# Time derivative of unit velocity vector?

Let's say I have some parametric curve describing the evolution of a particle $$\mathbf{r}(t)$$. The velocity is $$\mathbf{v}(t) = d\mathbf{r}/dt$$ of course. I am trying to understand what the expression for $$\frac{d}{dt}\frac{\mathbf{v}}{\Vert\mathbf{v}\Vert}$$ is. I think it should have something to do with the perpendicular acceleration to the particle's tangent vector, but I can't seem to get any meaningful expression that would tell me this. Helping hand would be appreciated here.

• See here.

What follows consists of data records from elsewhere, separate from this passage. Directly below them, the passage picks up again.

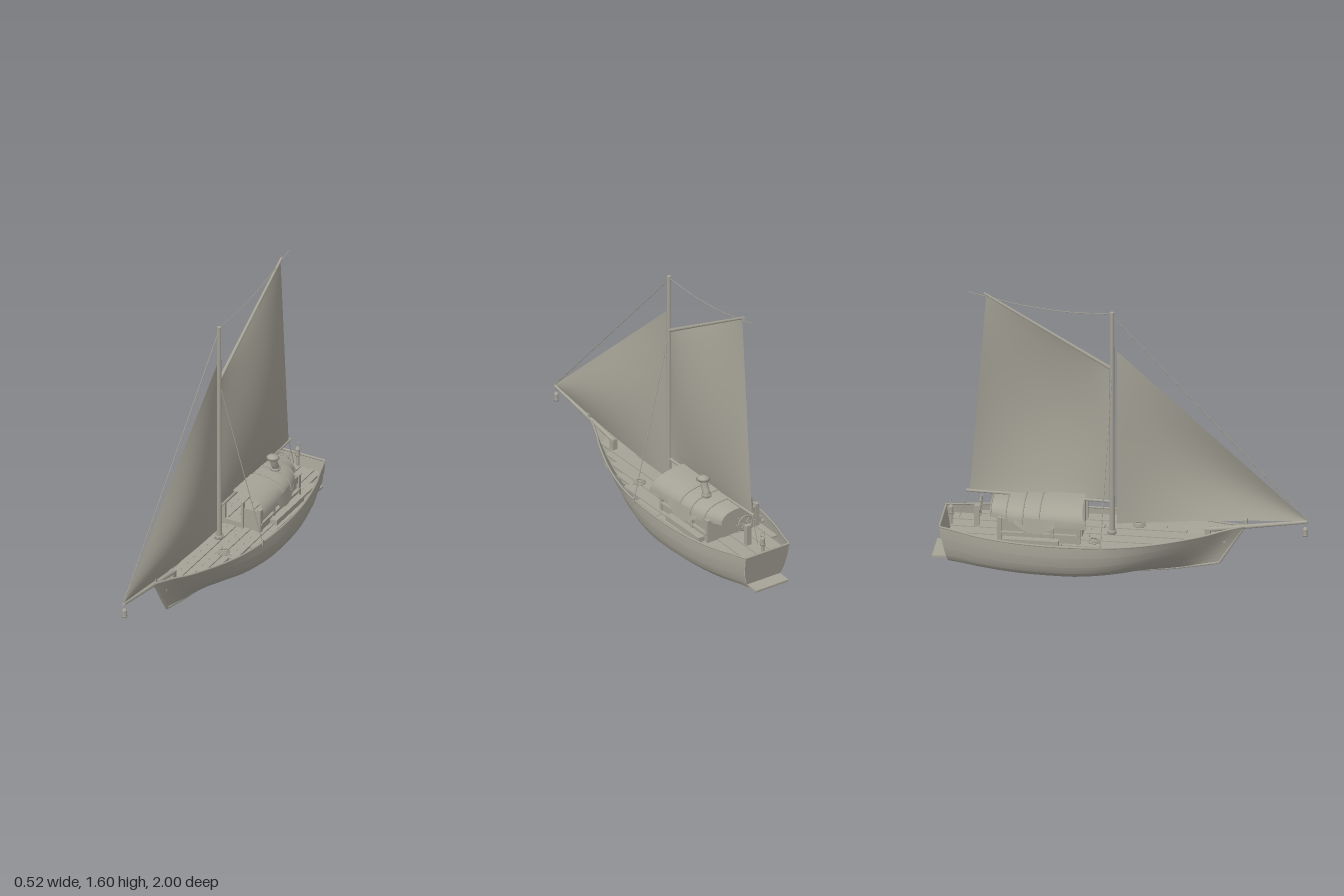
import * as THREE from 'three';

const V = (x, y, z) => new THREE.Vector3(x, y, z);
const lerp = THREE.MathUtils.lerp;
const weathered = new THREE.MeshStandardMaterial({ color: 0xa5a296, side: THREE.DoubleSide });
weathered.name = 'weatheredWood';

// Smooth lookup in an evenly spaced table, t in 0..1
function table(a, t) {
  const f = Math.min(Math.max(t, 0), 1) * (a.length - 1), i = Math.min(Math.floor(f), a.length - 2), k = f - i;
  const p0 = a[Math.max(i - 1, 0)], p1 = a[i], p2 = a[i + 1], p3 = a[Math.min(i + 2, a.length - 1)];
  return p1 + 0.5 * k * (p2 - p0 + k * (2 * p0 - 5 * p1 + 4 * p2 - p3 + k * (3 * (p1 - p2) + p3 - p0)));
}

// Surface from a rule fn(u, v) -> Vector3
function grid(nu, nv, fn) {
  const pos = [], idx = [];
  for (let i = 0; i <= nu; i++) for (let j = 0; j <= nv; j++) pos.push(...fn(i / nu, j / nv).toArray());
  for (let i = 0; i < nu; i++) for (let j = 0; j < nv; j++) {
    const a = i * (nv + 1) + j, b = a + nv + 1;
    idx.push(a, b, a + 1, b, b + 1, a + 1);
  }
  const g = new THREE.BufferGeometry();
  g.setAttribute('position', new THREE.Float32BufferAttribute(pos, 3));
  g.setIndex(idx);
  g.computeVertexNormals();
  return g;
}

// Hull form: u runs stern to bow, v runs keel to sheer
const HALF = [0.14, 0.2, 0.24, 0.254, 0.248, 0.228, 0.175, 0.095, 0.006];
const SHEER = [0.272, 0.258, 0.252, 0.25, 0.25, 0.257, 0.27, 0.288, 0.315];
const KEEL = [0.03, 0.017, 0.009, 0.006, 0.006, 0.012, 0.028, 0.053, 0.09];
const WIDE = [0, 0.32, 0.56, 0.76, 0.9, 0.98, 1];
const HIGH = [0, 0.04, 0.1, 0.22, 0.42, 0.7, 1];
const bowBlend = u => THREE.MathUtils.smoothstep(u, 0.45, 1);
function hullPoint(u, v, side, push = 0) {
  const b = bowBlend(u), h = lerp(table(HIGH, v), v, b);
  const w = lerp(table(WIDE, v), Math.pow(v, 0.9), b);
  const z = lerp(lerp(-0.91, -0.955, h), lerp(0.52, 0.66, h), u);
  const fade = push * (1 - b);
  return V(side * (w * table(HALF, u) + fade), lerp(table(KEEL, u), table(SHEER, u), h) - fade * 0.5, z);
}

export function createModel() {
  const root = new THREE.Group();
  root.name = 'sailingBoat';
  const add = (name, geo, parent = root) => {
    const m = new THREE.Mesh(geo, weathered);
    m.name = name;
    parent.add(m);
    return m;
  };
  const box = (name, w, h, d, x, y, z) => {
    const m = add(name, new THREE.BoxGeometry(w, h, d));
    m.position.set(x, y, z);
    return m;
  };
  const spar = (name, a, b, r0, r1 = r0, sides = 10) => {
    const m = add(name, new THREE.CylinderGeometry(r1, r0, a.distanceTo(b), sides));
    m.position.copy(a).lerp(b, 0.5);
    m.quaternion.setFromUnitVectors(V(0, 1, 0), b.clone().sub(a).normalize());
    return m;
  };
  const tube = (name, pts, r, n = 24, sides = 6) =>
    add(name, new THREE.TubeGeometry(new THREE.CatmullRomCurve3(pts), n, r, sides));
  const lathe = (name, pts, x, y, z, sides = 14) => {
    const m = add(name, new THREE.LatheGeometry(pts.map(p => new THREE.Vector2(...p)), sides));
    m.position.set(x, y, z);
    return m;
  };

  // Overlapping strakes, with cap rails on both sides
  const N = 7;
  for (const s of [-1, 1]) {
    for (let k = 0; k < N; k++)
      add('hullStrake', grid(32, 3, (u, v) =>
        hullPoint(u, (k + v) / N, s, k ? 0.005 * (1 - v) : 0)));
    tube('capRail', Array.from({ length: 17 }, (_, i) => hullPoint(i / 16, 1, s)), 0.006, 48);
  }
  add('transom', grid(12, 1, (u, v) => hullPoint(0, u, v ? 1 : -1)));
  tube('transomRail', [hullPoint(0, 1, -1), hullPoint(0, 1, 1)], 0.007, 2);
  tube('stem', [hullPoint(1, 0, 0), hullPoint(1, 0.5, 0), hullPoint(1, 1, 0)], 0.008, 6);
  tube('keel', Array.from({ length: 13 }, (_, i) => hullPoint(i / 12, 0, 0).add(V(0, 0.002, 0))), 0.007, 32);
  box('sternPlatform', 0.21, 0.012, 0.09, 0, 0.08, -0.953).rotation.x = -0.06;

  // Deck planks cut to the hull in steps
  const deckY = 0.222;
  for (let i = -5; i <= 5; i++) {
    const x = i * 0.041;
    let z0 = 1, z1 = -1;
    for (let u = 0.02; u < 0.98; u += 0.01) {
      if (table(HALF, u) * lerp(0.98, 0.72, bowBlend(u)) < Math.abs(x) + 0.02) continue;
      const z = lerp(-0.94, 0.62, u);
      z0 = Math.min(z0, z);
      z1 = Math.max(z1, z);
    }
    const cut = lerp(z0, z1, 0.45 + 0.1 * (Math.abs(i) % 3));
    for (const [a, b] of [[z0, cut - 0.002], [cut + 0.002, z1]])
      box('deckPlank', 0.038, 0.012, b - a, x, deckY - (Math.abs(i) % 2) * 0.003, (a + b) / 2);
  }

  // Cabin walls, corner posts and window bands
  for (const s of [-1, 1]) {
    box('cabinSide', 0.012, 0.055, 0.42, s * 0.155, 0.25, -0.42);
    box('cabinSideTop', 0.012, 0.04, 0.42, s * 0.155, 0.335, -0.42);
    box('cabinSidePanel', 0.008, 0.06, 0.4, s * 0.15, 0.295, -0.42);
    box('windowSill', 0.025, 0.01, 0.43, s * 0.16, 0.275, -0.42);
    for (const z of [-0.21, -0.35, -0.49, -0.63])
      box('cabinPost', 0.022, 0.14, 0.022, s * 0.157, 0.29, z);
    box('frontPanel', 0.09, 0.12, 0.012, s * 0.105, 0.285, -0.215);
    box('doorPost', 0.014, 0.16, 0.018, s * 0.055, 0.3, -0.21);
    box('sideBench', 0.04, 0.03, 0.3, s * 0.185, 0.24, -0.46);
  }
  box('cabinBack', 0.3, 0.12, 0.012, 0, 0.285, -0.63);
  box('doorSill', 0.11, 0.03, 0.02, 0, 0.24, -0.21);

  // Canopy: an arched forward cover over a tapering ribbed hood
  const arch = (w, top, eave, z, v) => {
    const a = Math.PI * (1 - v), c = Math.cos(a);
    return V(w * Math.sign(c) * Math.pow(Math.abs(c), 0.8), eave + (top - eave) * Math.pow(Math.abs(Math.sin(a)), 0.75), z);
  };
  const HOODW = [0.175, 0.19, 0.185, 0.16, 0.105], HOODTOP = [0.43, 0.437, 0.435, 0.425, 0.402];
  const hood = (u, v, out = 0) => arch(table(HOODW, u) + out, table(HOODTOP, u) + out, 0.335, lerp(-0.3, -0.685, u), v);
  add('canopyHood', grid(16, 20, (u, v) => hood(u, v)));
  add('hoodEnd', grid(1, 20, (u, v) => { const p = hood(1, v); return V(p.x, lerp(0.335, p.y, u), p.z); }));
  for (const u of [0.3, 0.53, 0.77, 1])
    tube('hoodRib', Array.from({ length: 13 }, (_, i) => hood(u, i / 12, 0.002)), 0.004, 28, 5);
  add('forwardCover', grid(6, 20, (u, v) => {
    const p = arch(lerp(0.205, 0.195, u), 0.447, 0.335, lerp(-0.19, -0.39, u), v);
    p.z += u < 0.01 ? 0.035 * Math.pow(Math.abs(2 * v - 1), 4) : 0;
    return p;
  }));
  for (const s of [-1, 1])
    add('hangingFlap', grid(10, 4, (u, v) => V(s * (0.196 + 0.012 * v - 0.03 * u * u),
      0.375 - v * (0.04 + 0.045 * Math.sin(Math.PI * u)), lerp(-0.33, -0.55, u))));

  // Stove pipe with a conical cap
  tube('stovePipe', [V(0.085, 0.4, -0.515), V(0.085, 0.445, -0.515), V(0.085, 0.475, -0.5), V(0.085, 0.52, -0.485)], 0.02, 16, 12);
  lathe('pipeCollar', [[0.021, 0], [0.027, 0], [0.027, 0.012], [0.021, 0.012]], 0.085, 0.432, -0.515);
  lathe('pipeCap', [[0, 0], [0.037, 0], [0.03, 0.01], [0.014, 0.018], [0, 0.02]], 0.085, 0.518, -0.483);

  // Mast and spars
  spar('mast', V(0, 0.2, -0.05), V(0, 1.525, -0.05), 0.015, 0.011);
  lathe('mastCollar', [[0.012, 0], [0.024, 0], [0.022, 0.02], [0.012, 0.02]], 0, 0.227, -0.05);
  spar('gaff', V(0, 1.2, -0.062), V(0, 1.595, -0.735), 0.01, 0.007);
  spar('boom', V(0, 0.413, -0.06), V(0, 0.43, -0.83), 0.008);
  spar('bowsprit', V(0, 0.28, 0.45), V(0, 0.362, 0.995), 0.014, 0.009);
  box('bowsprit bracket', 0.035, 0.025, 0.02, 0, 0.345, 0.663);
  box('bowBitt', 0.03, 0.06, 0.03, 0, 0.26, 0.46);

  // Sails, bellied to the left
  const mainBelly = (u, v) => 0.062 * Math.pow(Math.sin(Math.PI * u), 0.8) * Math.pow(Math.sin(Math.PI * v), 0.8);
  add('mainSail', grid(18, 22, (u, v) => {
    const foot = V(0, 0.425, 0).setZ(lerp(-0.066, -0.81, u));
    const head = V(0, lerp(1.2, 1.583, u), lerp(-0.066, -0.722, u));
    return foot.lerp(head, v).setX(mainBelly(u, v));
  }));
  add('foreSail', grid(18, 22, (u, v) => {
    const z = lerp(0.995, -0.025, u), low = lerp(0.368, 0.285, u), high = lerp(0.368, 1.3, u);
    return V(0.06 * Math.sin(Math.PI * Math.pow(u, 1.2)) * Math.sin(Math.PI * (0.08 + 0.92 * v)), lerp(low, high, v), z);
  }));

  // Rigging
  spar('foreStay', V(0, 0.37, 0.995), V(0, 1.5, -0.045), 0.003, 0.003, 5);
  for (const s of [-1, 1]) {
    spar('shroud', V(s * 0.248, 0.25, -0.08), V(0, 1.18, -0.05), 0.0025, 0.0025, 5);
    box('shroudPlate', 0.008, 0.03, 0.015, s * 0.25, 0.255, -0.08);
  }
  tube('peakLine', [V(0, 1.515, -0.05), V(0, 1.513, -0.3), V(0, 1.54, -0.55), V(0, 1.575, -0.72), V(0, 1.597, -0.82)], 0.0025, 24, 5);
  spar('mainSheet', V(0, 0.43, -0.81), V(0, 0.27, -0.865), 0.0025, 0.0025, 5);

  // Steering wheel on its pedestal
  box('wheelPedestal', 0.03, 0.12, 0.025, 0, 0.285, -0.772);
  add('wheelRim', new THREE.TorusGeometry(0.042, 0.005, 6, 24)).position.set(0, 0.348, -0.75);
  for (let i = 0; i < 4; i++) {
    const a = i * Math.PI / 4, d = V(Math.cos(a), Math.sin(a), 0).multiplyScalar(0.062), c = V(0, 0.348, -0.75);
    spar('wheelSpoke', c.clone().sub(d), c.clone().add(d), 0.003, 0.003, 6);
  }

  // Lanterns at the bowsprit tip and stern
  const lantern = [[0, 0], [0.014, 0], [0.014, 0.008], [0.011, 0.01], [0.012, 0.038], [0.014, 0.04], [0.006, 0.052], [0, 0.053]];
  lathe('bowLantern', lantern, 0, 0.278, 0.983);
  spar('lanternHook', V(0, 0.325, 0.983), V(0, 0.36, 0.983), 0.002, 0.002, 5);
  lathe('sternLantern', lantern, 0, 0.288, -0.91);
  spar('sternPost', V(0, 0.22, -0.91), V(0, 0.29, -0.91), 0.009);
  add('lanternRing', new THREE.TorusGeometry(0.014, 0.002, 5, 14)).position.set(0, 0.354, -0.91);

  // Rope coils on deck
  for (const [x, z] of [[-0.127, -0.13], [0.1, 0.08]]) {
    tube('ropeCoil', Array.from({ length: 30 }, (_, i) => {
      const r = 0.034 - i * 0.0006, a = i * 0.72;
      return V(x + r * Math.cos(a), 0.234 + i * 0.0005, z + r * Math.sin(a));
    }), 0.004, 80, 5);
  }
  return root;
}
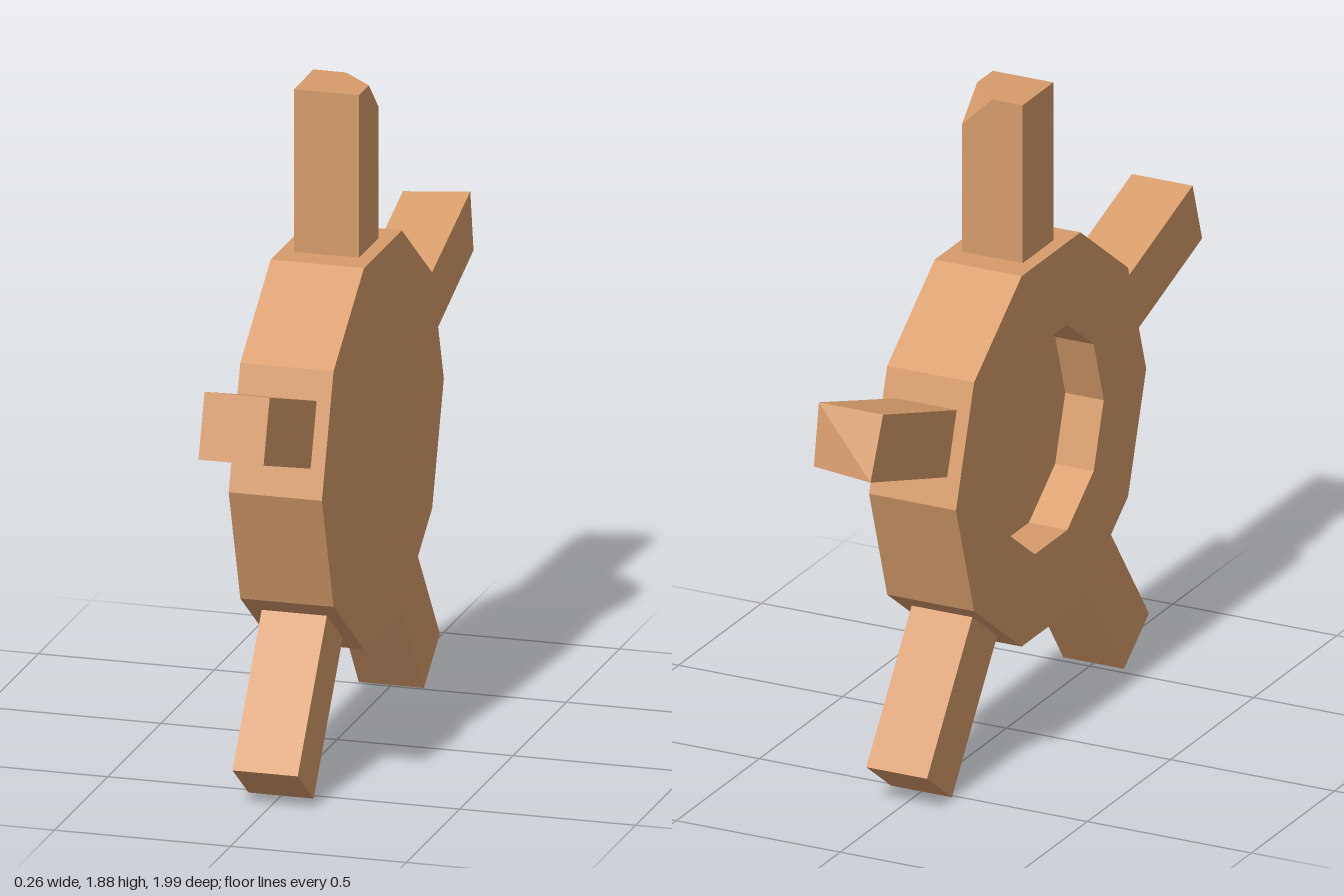
import * as THREE from 'three';
import { ConvexGeometry } from 'three/addons/geometries/ConvexGeometry.js';

const HALF = 0.0925;   // half width of a spoke
const INNER = 0.42;    // spoke root, hidden inside the hub
const OUTER = 1.008;   // spoke tip

const corners = (y) => [[-HALF, y, -HALF], [HALF, y, -HALF], [HALF, y, HALF], [-HALF, y, HALF]];

// Solid spoke from its root corners and the given tip points
function spokeGeometry(tip) {
  return new ConvexGeometry([...corners(INNER), ...tip].map((p) => new THREE.Vector3(...p)));
}

export function createModel() {
  const wood = new THREE.MeshStandardMaterial({ color: 0xd79c6b });
  wood.name = 'light wood';

  const model = new THREE.Group();
  model.name = 'spokedWheel';
  const wheel = new THREE.Group();
  wheel.name = 'wheel';
  wheel.position.set(0, 0.88, 0.007);
  model.add(wheel);

  // Ten-sided hub with a recess in its -x face
  const profile = [
    [0, -0.1325], [0.572, -0.1325], [0.572, 0.1325],
    [0.317, 0.1325], [0.317, 0.015], [0, 0.015],
  ].map(([r, y]) => new THREE.Vector2(r, y));
  const hubGeometry = new THREE.LatheGeometry(profile, 10).toNonIndexed();
  hubGeometry.computeVertexNormals();
  hubGeometry.rotateZ(Math.PI / 2);
  const hub = new THREE.Mesh(hubGeometry, wood);
  hub.name = 'hub';
  wheel.add(hub);

  // Spoke tips: plain, one with a cut corner, one slightly skewed
  const plainTip = corners(OUTER);
  const cutTip = [
    [-HALF, OUTER, -HALF], [0, OUTER, -HALF], [HALF, OUTER - 0.09, -HALF],
    [HALF, OUTER, 0], [HALF, OUTER, HALF], [-HALF, OUTER, HALF],
  ];
  const skewedTip = [
    [HALF, 1.034, 0.1], [-HALF, 1.011, 0.097],
    [HALF, 1.008, -0.078], [-HALF, 1.03, -0.09],
  ];
  const tips = [cutTip, plainTip, plainTip, plainTip, skewedTip];
  const names = ['topSpoke', 'upperFrontSpoke', 'lowerFrontSpoke', 'lowerBackSpoke', 'upperBackSpoke'];

  // Five spokes spaced evenly round the hub
  tips.forEach((tip, i) => {
    const spoke = new THREE.Mesh(spokeGeometry(tip), wood);
    spoke.name = names[i];
    spoke.rotation.x = (i < 4 ? i : -1) * Math.PI * 2 / 5;
    wheel.add(spoke);
  });

  return model;
}
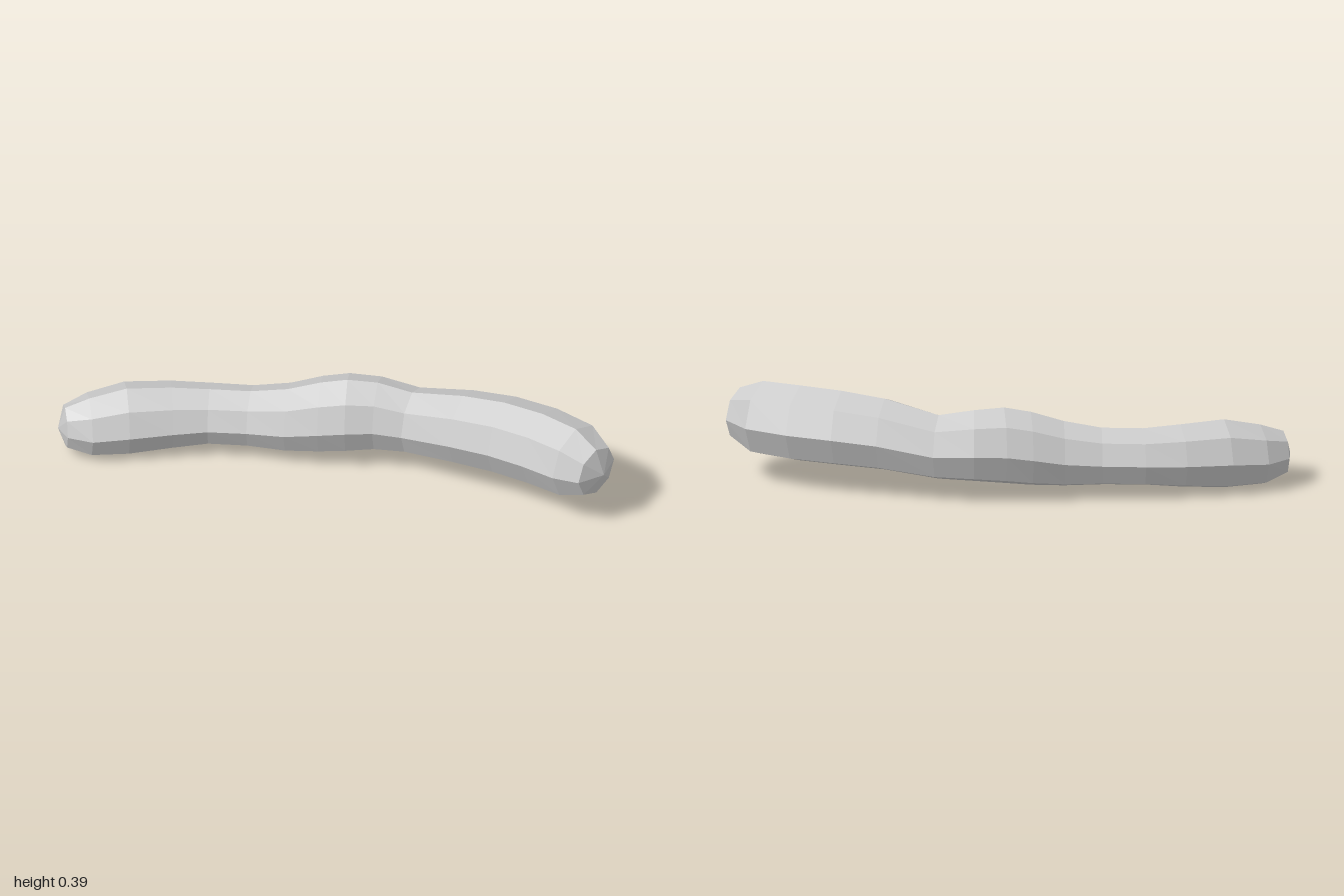
import * as THREE from 'three';

// Spine stations from tip to tip: x, z, width, bottom y, top y
const STATIONS = [
  [-0.97, 0.413, 0, 0.11, 0.11],
  [-0.95, 0.395, 0.15, 0.03, 0.2],
  [-0.88, 0.337, 0.24, 0, 0.235],
  [-0.77, 0.25, 0.276, 0, 0.27],
  [-0.635, 0.15, 0.262, 0.018, 0.265],
  [-0.515, 0.075, 0.24, 0.035, 0.258],
  [-0.375, 0.01, 0.234, 0.038, 0.263],
  [-0.245, -0.045, 0.258, 0.034, 0.29],
  [-0.135, -0.1, 0.28, 0.04, 0.33],
  [-0.045, -0.145, 0.285, 0.05, 0.35],
  [0.055, -0.198, 0.268, 0.062, 0.343],
  [0.18, -0.24, 0.244, 0.068, 0.32],
  [0.385, -0.27, 0.28, 0.086, 0.367],
  [0.55, -0.297, 0.295, 0.09, 0.385],
  [0.71, -0.31, 0.3, 0.09, 0.388],
  [0.862, -0.303, 0.285, 0.092, 0.382],
  [0.963, -0.285, 0.2, 0.138, 0.336],
  [1, -0.28, 0, 0.237, 0.237],
];
const SIDES = 8;

// Octagonal ring standing across the spine at station i
function ring(i) {
  const [x, z, width, bottom, top] = STATIONS[i];
  const prev = STATIONS[Math.max(i - 1, 0)];
  const next = STATIONS[Math.min(i + 1, STATIONS.length - 1)];
  const across = new THREE.Vector2(prev[1] - next[1], next[0] - prev[0]).normalize();
  return Array.from({ length: SIDES }, (_, k) => {
    const a = (k / SIDES) * Math.PI * 2;
    const s = Math.cos(a) * width / 2;
    const y = (bottom + top) / 2 + Math.sin(a) * (top - bottom) / 2;
    return [x + across.x * s, y, z + across.y * s];
  });
}

export function createModel() {
  const group = new THREE.Group();
  group.name = 'bentStick';

  // Skin between neighbouring rings; the tips close as fans
  const rings = STATIONS.map((_, i) => ring(i));
  const last = rings.length - 2;
  const points = [];
  for (let i = 0; i <= last; i++) {
    for (let k = 0; k < SIDES; k++) {
      const n = (k + 1) % SIDES;
      const a = rings[i][k], b = rings[i][n], c = rings[i + 1][k], d = rings[i + 1][n];
      if (i > 0) points.push(...a, ...c, ...b);
      if (i < last) points.push(...b, ...c, ...d);
    }
  }
  const geometry = new THREE.BufferGeometry();
  geometry.setAttribute('position', new THREE.Float32BufferAttribute(points, 3));
  geometry.computeVertexNormals();

  const body = new THREE.Mesh(
    geometry,
    new THREE.MeshStandardMaterial({ color: 0xcccccc, flatShading: true })
  );
  body.name = 'body';
  group.add(body);
  return group;
}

Commented May 15, 2022 at 4:02

As the magnitude of a unit vector cannot change, $$\dfrac {d\hat v}{dt}$$ is related to the rate of change of the direction of the velocity.
The following is valid for any unit vector $$q=Q/|Q|$$, where $$Q$$ is a function $$Q: \mathbb{R}\rightarrow \mathbb{R}^D$$. Therefore, $$q(s)$$ is a curve in $$\mathbb{R}^D$$ such that $$|q(s)|=1$$ for all values of the real parameter $$s$$. Given that $$|Q| =\sqrt{Q\cdot Q}$$, direct calculation gives:
$$\frac{dq}{ds}= \frac{d }{ds} \frac{Q}{\sqrt{Q\cdot Q}} = \frac{1}{|Q|}\perp \frac{dQ}{ds} \, ,$$
where $$\perp$$ is the operator that projects any vector on the $$(D-1)$$-dimensional subspace orthogonal to $$q$$. In index notation (using Einstein notation):
$$\frac{dq_i}{ds}= \frac{1}{|Q|}\perp_{ij} \frac{dQ_j}{ds}$$
where $$\perp_{ij}=\delta_{ij}-q_i q_j$$. This is consistent with the idea that the derivative must be orthogonal to $$q$$, which comes from the fact $$d|q|/ds=0$$. A totally analogous reasoning is used in special relativity to show that the 4-velocity and the 4-acceleration are "orthogonal" or that (as pointed out in the comments) a centripetal acceleration does not change the speed.